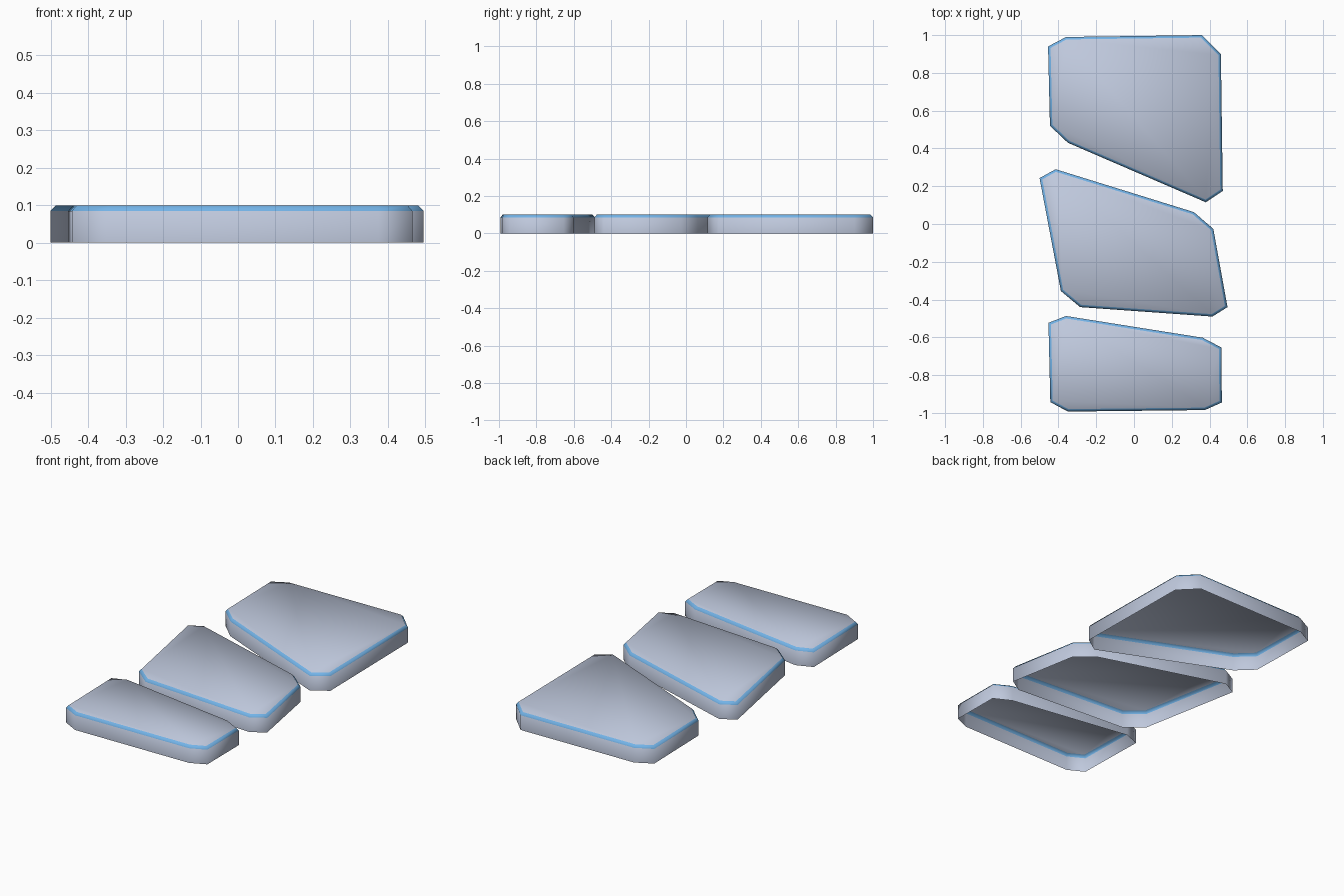
import bpy
from mathutils import Vector

if "Cube" in bpy.data.objects:
    bpy.data.objects.remove(bpy.data.objects["Cube"])


def material(name, rgb):
    m = bpy.data.materials.new(name)
    m.diffuse_color = (*rgb, 1)
    m.use_nodes = True
    m.node_tree.nodes["Principled BSDF"].inputs["Base Color"].default_value = m.diffuse_color
    return m


stone = material("pale slate", (0.52, 0.58, 0.72))
trim = material("sky blue edge", (0.17, 0.45, 0.80))

# Outlines seen from above, clockwise
OUTLINES = {
    "back_stone": [(-.36, .99), (.36, 1.0), (.46, .90), (.47, .175),
                   (.38, .115), (-.35, .43), (-.445, .52), (-.455, .94)],
    "middle_stone": [(-.415, .29), (.317, .063), (.42, -.026), (.495, -.44),
                     (.415, -.49), (-.285, -.44), (-.387, -.355), (-.5, .243)],
    "front_stone": [(-.36, -.487), (.364, -.602), (.463, -.654), (.465, -.945),
                    (.375, -.985), (-.35, -.993), (-.443, -.943), (-.453, -.523)],
}
HEIGHT, SHOULDER, INSET = 0.10, 0.085, 0.013


def inset(pts, d):
    """Move every edge of a counter-clockwise loop inward by d."""
    out = []
    for i, p in enumerate(pts):
        a = (p - pts[i - 1]).normalized()
        b = (pts[(i + 1) % len(pts)] - p).normalized()
        na, nb = Vector((-a.y, a.x)), Vector((-b.y, b.x))
        out.append(p + (na + nb) * d / (1 + na.dot(nb)))
    return out


def build(name, outline):
    pts = [Vector(p) for p in reversed(outline)]
    n = len(pts)
    rings = [(pts, 0), (pts, SHOULDER), (inset(pts, INSET), HEIGHT)]
    verts = [(p.x, p.y, z) for ring, z in rings for p in ring]
    # open-bottomed wall, sloped trim, flat top
    faces = [(r * n + i, r * n + (i + 1) % n, (r + 1) * n + (i + 1) % n, (r + 1) * n + i)
             for r in range(2) for i in range(n)]
    faces.append(tuple(range(2 * n, 3 * n)))
    me = bpy.data.meshes.new(name)
    me.from_pydata(verts, [], faces)
    me.materials.append(stone)
    me.materials.append(trim)
    for f in me.polygons:
        f.use_smooth = True
        f.material_index = 1 if 0.1 < f.normal.z < 0.95 else 0
    bpy.context.collection.objects.link(bpy.data.objects.new(name, me))


for part, outline in OUTLINES.items():
    build(part, outline)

^^^^^^^^^^^^^^^^

Would you give the number of lines of the data that include the string "name"? Nothing else is wanted.

**Worked solution:**
5